▸ What the task requires
Each line below from the one containing "ob = bpy.data.objects.new(name, mesh)" through the one containing "# Plain grey material" is to be given again exactly, and no line outside that span.

▸ Exercise input

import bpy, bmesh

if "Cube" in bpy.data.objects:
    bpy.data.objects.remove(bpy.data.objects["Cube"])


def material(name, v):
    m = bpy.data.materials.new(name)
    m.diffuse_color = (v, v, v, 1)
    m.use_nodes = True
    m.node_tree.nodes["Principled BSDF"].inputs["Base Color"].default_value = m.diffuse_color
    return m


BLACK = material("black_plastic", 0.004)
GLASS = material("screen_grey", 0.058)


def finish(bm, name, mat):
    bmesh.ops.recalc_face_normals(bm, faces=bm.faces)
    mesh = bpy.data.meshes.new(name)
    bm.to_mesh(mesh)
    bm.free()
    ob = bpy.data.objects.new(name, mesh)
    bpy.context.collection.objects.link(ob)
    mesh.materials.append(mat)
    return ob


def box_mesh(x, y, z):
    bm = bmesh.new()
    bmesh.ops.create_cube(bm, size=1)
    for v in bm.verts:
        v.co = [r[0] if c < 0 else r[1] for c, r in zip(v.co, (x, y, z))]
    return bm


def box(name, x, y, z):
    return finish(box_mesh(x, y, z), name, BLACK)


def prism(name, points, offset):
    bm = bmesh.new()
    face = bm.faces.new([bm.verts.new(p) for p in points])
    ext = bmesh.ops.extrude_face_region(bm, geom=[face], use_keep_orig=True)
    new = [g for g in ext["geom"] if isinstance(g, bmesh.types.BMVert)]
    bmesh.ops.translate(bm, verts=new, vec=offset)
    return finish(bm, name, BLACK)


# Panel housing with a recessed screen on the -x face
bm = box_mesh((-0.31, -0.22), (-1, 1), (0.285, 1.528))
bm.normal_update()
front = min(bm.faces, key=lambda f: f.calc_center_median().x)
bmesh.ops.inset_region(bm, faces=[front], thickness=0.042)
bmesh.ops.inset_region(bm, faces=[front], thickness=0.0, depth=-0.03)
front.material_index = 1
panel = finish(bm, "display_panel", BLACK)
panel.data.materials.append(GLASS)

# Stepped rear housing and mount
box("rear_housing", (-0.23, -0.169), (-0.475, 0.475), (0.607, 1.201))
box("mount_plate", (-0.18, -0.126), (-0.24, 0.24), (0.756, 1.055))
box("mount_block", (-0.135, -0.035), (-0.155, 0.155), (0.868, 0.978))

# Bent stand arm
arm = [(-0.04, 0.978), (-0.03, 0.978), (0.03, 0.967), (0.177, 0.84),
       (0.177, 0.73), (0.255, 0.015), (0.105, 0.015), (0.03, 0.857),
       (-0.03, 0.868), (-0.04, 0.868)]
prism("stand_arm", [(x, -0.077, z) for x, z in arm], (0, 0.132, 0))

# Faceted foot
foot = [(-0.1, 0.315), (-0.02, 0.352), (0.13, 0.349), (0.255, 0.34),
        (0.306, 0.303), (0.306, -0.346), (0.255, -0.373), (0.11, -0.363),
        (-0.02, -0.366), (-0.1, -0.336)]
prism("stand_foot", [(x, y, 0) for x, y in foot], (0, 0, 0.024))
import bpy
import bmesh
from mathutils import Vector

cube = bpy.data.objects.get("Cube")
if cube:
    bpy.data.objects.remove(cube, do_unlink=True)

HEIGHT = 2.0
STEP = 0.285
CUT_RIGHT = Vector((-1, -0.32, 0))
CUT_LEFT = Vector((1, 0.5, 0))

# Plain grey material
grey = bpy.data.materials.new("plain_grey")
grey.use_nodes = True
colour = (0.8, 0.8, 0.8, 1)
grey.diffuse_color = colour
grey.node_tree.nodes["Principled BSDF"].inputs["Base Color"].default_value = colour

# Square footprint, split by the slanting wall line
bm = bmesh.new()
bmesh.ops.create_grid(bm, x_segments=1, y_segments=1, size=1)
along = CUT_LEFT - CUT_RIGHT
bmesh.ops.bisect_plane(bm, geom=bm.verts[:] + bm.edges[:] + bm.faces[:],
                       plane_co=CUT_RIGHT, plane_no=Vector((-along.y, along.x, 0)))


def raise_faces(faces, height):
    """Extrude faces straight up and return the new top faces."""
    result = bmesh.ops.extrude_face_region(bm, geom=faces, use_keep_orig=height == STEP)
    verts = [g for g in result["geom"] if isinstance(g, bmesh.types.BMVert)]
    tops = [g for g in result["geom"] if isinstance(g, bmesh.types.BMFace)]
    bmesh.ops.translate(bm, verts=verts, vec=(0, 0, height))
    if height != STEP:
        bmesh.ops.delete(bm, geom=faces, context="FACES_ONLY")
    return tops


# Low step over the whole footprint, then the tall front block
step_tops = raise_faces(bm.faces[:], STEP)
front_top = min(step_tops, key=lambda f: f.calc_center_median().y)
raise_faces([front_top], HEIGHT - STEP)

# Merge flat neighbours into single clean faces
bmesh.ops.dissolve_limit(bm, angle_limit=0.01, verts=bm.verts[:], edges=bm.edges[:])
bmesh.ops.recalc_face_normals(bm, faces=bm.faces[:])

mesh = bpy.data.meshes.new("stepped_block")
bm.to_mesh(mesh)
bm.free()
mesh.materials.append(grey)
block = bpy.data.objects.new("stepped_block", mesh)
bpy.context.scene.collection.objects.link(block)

--

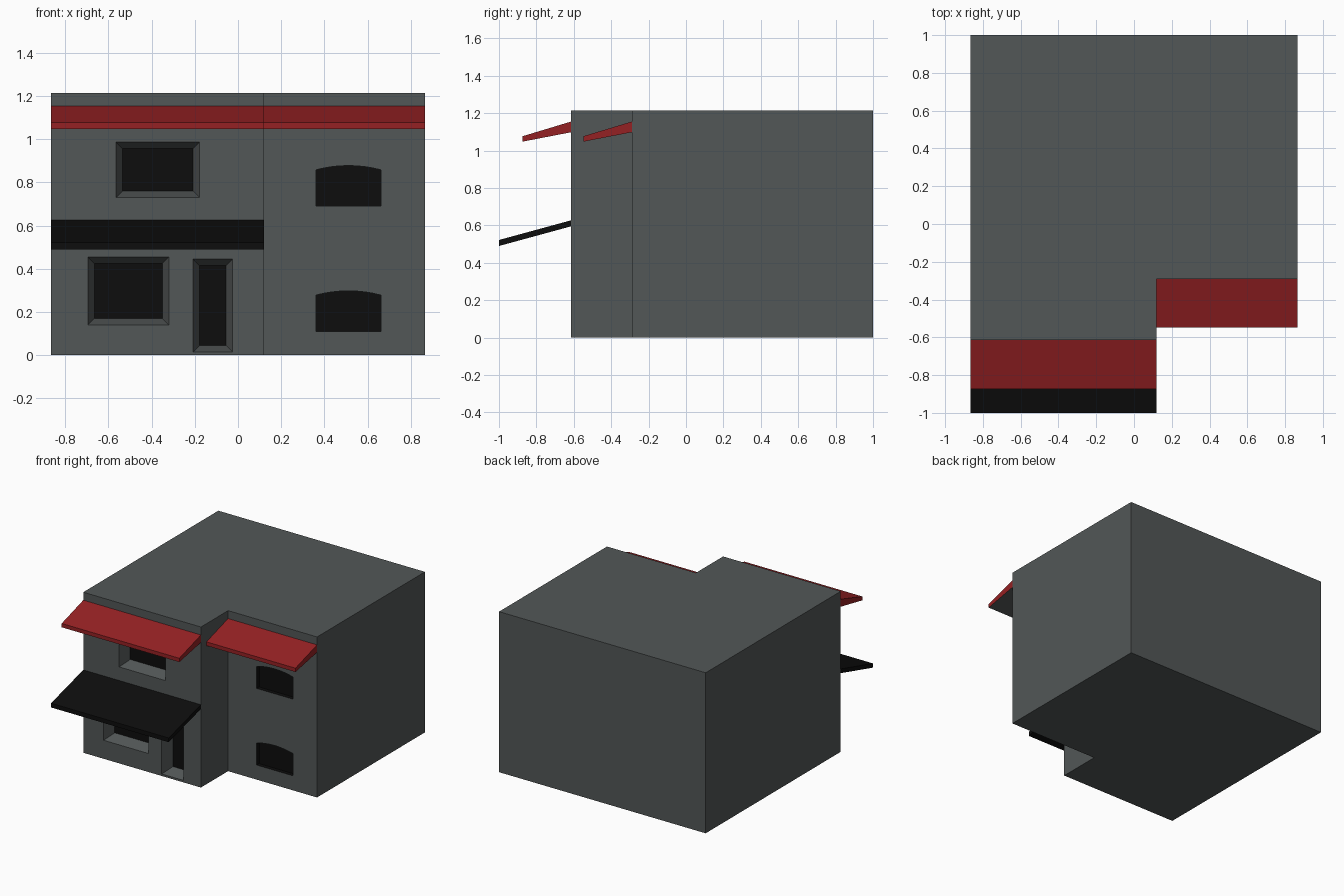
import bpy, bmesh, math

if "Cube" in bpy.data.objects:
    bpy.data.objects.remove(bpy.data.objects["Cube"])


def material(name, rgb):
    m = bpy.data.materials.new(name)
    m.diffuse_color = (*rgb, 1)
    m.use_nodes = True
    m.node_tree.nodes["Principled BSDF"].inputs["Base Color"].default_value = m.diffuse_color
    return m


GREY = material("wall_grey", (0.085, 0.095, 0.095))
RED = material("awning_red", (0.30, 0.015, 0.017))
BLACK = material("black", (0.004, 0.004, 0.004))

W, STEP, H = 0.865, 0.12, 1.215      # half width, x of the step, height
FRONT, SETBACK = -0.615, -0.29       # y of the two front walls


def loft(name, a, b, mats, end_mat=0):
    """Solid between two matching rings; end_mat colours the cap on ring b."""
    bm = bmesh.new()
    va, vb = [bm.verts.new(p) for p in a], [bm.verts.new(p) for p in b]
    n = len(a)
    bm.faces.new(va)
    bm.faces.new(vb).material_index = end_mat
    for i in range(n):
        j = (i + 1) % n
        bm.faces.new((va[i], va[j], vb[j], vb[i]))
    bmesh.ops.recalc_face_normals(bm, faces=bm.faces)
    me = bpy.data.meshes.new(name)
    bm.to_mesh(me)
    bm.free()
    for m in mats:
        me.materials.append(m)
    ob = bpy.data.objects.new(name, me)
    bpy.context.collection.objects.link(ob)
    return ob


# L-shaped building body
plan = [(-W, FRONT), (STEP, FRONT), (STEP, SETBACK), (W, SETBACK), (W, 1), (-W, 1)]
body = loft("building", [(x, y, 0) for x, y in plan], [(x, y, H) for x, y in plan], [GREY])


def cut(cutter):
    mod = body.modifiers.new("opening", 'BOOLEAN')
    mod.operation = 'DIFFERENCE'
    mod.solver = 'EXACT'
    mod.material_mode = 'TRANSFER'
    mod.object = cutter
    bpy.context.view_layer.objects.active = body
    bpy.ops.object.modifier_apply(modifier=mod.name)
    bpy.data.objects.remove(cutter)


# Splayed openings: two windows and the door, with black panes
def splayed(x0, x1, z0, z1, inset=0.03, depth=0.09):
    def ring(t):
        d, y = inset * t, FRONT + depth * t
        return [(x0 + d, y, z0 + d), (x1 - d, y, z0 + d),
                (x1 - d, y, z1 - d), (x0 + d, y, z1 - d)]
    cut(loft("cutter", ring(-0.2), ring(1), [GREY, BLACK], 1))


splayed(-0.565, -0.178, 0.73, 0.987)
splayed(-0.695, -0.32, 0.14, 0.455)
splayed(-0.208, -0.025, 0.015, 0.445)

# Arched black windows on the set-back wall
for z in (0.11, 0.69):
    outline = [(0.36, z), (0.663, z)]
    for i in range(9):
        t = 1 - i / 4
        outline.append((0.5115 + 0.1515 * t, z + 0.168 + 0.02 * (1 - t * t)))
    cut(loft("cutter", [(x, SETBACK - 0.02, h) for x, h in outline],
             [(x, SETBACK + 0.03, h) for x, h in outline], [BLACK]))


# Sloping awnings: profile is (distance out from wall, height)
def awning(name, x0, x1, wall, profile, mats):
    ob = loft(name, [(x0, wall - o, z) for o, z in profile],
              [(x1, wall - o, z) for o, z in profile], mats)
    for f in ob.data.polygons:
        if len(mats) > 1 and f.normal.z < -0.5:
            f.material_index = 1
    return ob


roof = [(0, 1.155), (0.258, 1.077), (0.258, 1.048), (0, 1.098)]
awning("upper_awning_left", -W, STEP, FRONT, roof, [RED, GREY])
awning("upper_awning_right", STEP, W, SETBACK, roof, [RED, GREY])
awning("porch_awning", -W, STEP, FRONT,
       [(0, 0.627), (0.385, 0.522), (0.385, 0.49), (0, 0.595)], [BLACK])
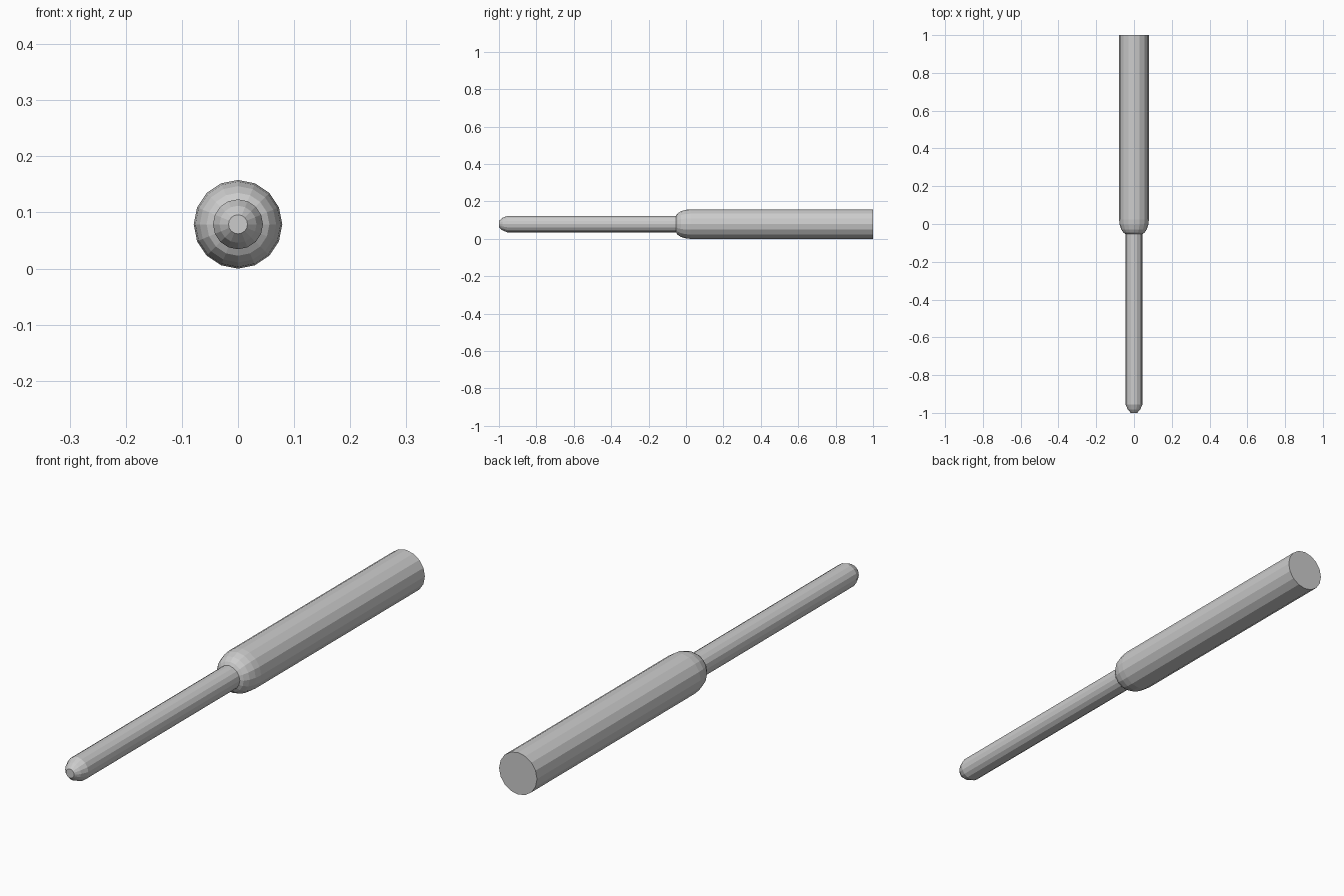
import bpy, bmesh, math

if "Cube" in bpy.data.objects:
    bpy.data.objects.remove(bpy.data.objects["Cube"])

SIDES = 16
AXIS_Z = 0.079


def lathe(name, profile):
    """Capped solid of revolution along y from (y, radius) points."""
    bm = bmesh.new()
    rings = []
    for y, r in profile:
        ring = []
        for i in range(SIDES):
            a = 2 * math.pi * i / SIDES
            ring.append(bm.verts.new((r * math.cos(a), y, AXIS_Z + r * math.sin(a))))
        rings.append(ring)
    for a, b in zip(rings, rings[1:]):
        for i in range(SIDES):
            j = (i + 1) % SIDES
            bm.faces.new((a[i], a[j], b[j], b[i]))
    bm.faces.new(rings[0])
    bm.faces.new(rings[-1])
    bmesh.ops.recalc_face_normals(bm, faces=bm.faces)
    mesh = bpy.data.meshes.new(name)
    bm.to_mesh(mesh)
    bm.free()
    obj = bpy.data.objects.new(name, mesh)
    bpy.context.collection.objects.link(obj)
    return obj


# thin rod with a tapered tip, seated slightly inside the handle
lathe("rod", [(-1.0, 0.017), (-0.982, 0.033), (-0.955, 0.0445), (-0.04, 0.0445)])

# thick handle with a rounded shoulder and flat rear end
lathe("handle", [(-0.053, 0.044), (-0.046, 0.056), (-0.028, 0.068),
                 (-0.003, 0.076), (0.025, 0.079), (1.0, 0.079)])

▸ Finished task
    ob = bpy.data.objects.new(name, mesh)
    bpy.context.collection.objects.link(ob)
    mesh.materials.append(mat)
    return ob


def box_mesh(x, y, z):
    bm = bmesh.new()
    bmesh.ops.create_cube(bm, size=1)
    for v in bm.verts:
        v.co = [r[0] if c < 0 else r[1] for c, r in zip(v.co, (x, y, z))]
    return bm


def box(name, x, y, z):
    return finish(box_mesh(x, y, z), name, BLACK)


def prism(name, points, offset):
    bm = bmesh.new()
    face = bm.faces.new([bm.verts.new(p) for p in points])
    ext = bmesh.ops.extrude_face_region(bm, geom=[face], use_keep_orig=True)
    new = [g for g in ext["geom"] if isinstance(g, bmesh.types.BMVert)]
    bmesh.ops.translate(bm, verts=new, vec=offset)
    return finish(bm, name, BLACK)


# Panel housing with a recessed screen on the -x face
bm = box_mesh((-0.31, -0.22), (-1, 1), (0.285, 1.528))
bm.normal_update()
front = min(bm.faces, key=lambda f: f.calc_center_median().x)
bmesh.ops.inset_region(bm, faces=[front], thickness=0.042)
bmesh.ops.inset_region(bm, faces=[front], thickness=0.0, depth=-0.03)
front.material_index = 1
panel = finish(bm, "display_panel", BLACK)
panel.data.materials.append(GLASS)

# Stepped rear housing and mount
box("rear_housing", (-0.23, -0.169), (-0.475, 0.475), (0.607, 1.201))
box("mount_plate", (-0.18, -0.126), (-0.24, 0.24), (0.756, 1.055))
box("mount_block", (-0.135, -0.035), (-0.155, 0.155), (0.868, 0.978))

# Bent stand arm
arm = [(-0.04, 0.978), (-0.03, 0.978), (0.03, 0.967), (0.177, 0.84),
       (0.177, 0.73), (0.255, 0.015), (0.105, 0.015), (0.03, 0.857),
       (-0.03, 0.868), (-0.04, 0.868)]
prism("stand_arm", [(x, -0.077, z) for x, z in arm], (0, 0.132, 0))

# Faceted foot
foot = [(-0.1, 0.315), (-0.02, 0.352), (0.13, 0.349), (0.255, 0.34),
        (0.306, 0.303), (0.306, -0.346), (0.255, -0.373), (0.11, -0.363),
        (-0.02, -0.366), (-0.1, -0.336)]
prism("stand_foot", [(x, y, 0) for x, y in foot], (0, 0, 0.024))
import bpy
import bmesh
from mathutils import Vector

cube = bpy.data.objects.get("Cube")
if cube:
    bpy.data.objects.remove(cube, do_unlink=True)

HEIGHT = 2.0
STEP = 0.285
CUT_RIGHT = Vector((-1, -0.32, 0))
CUT_LEFT = Vector((1, 0.5, 0))

# Plain grey material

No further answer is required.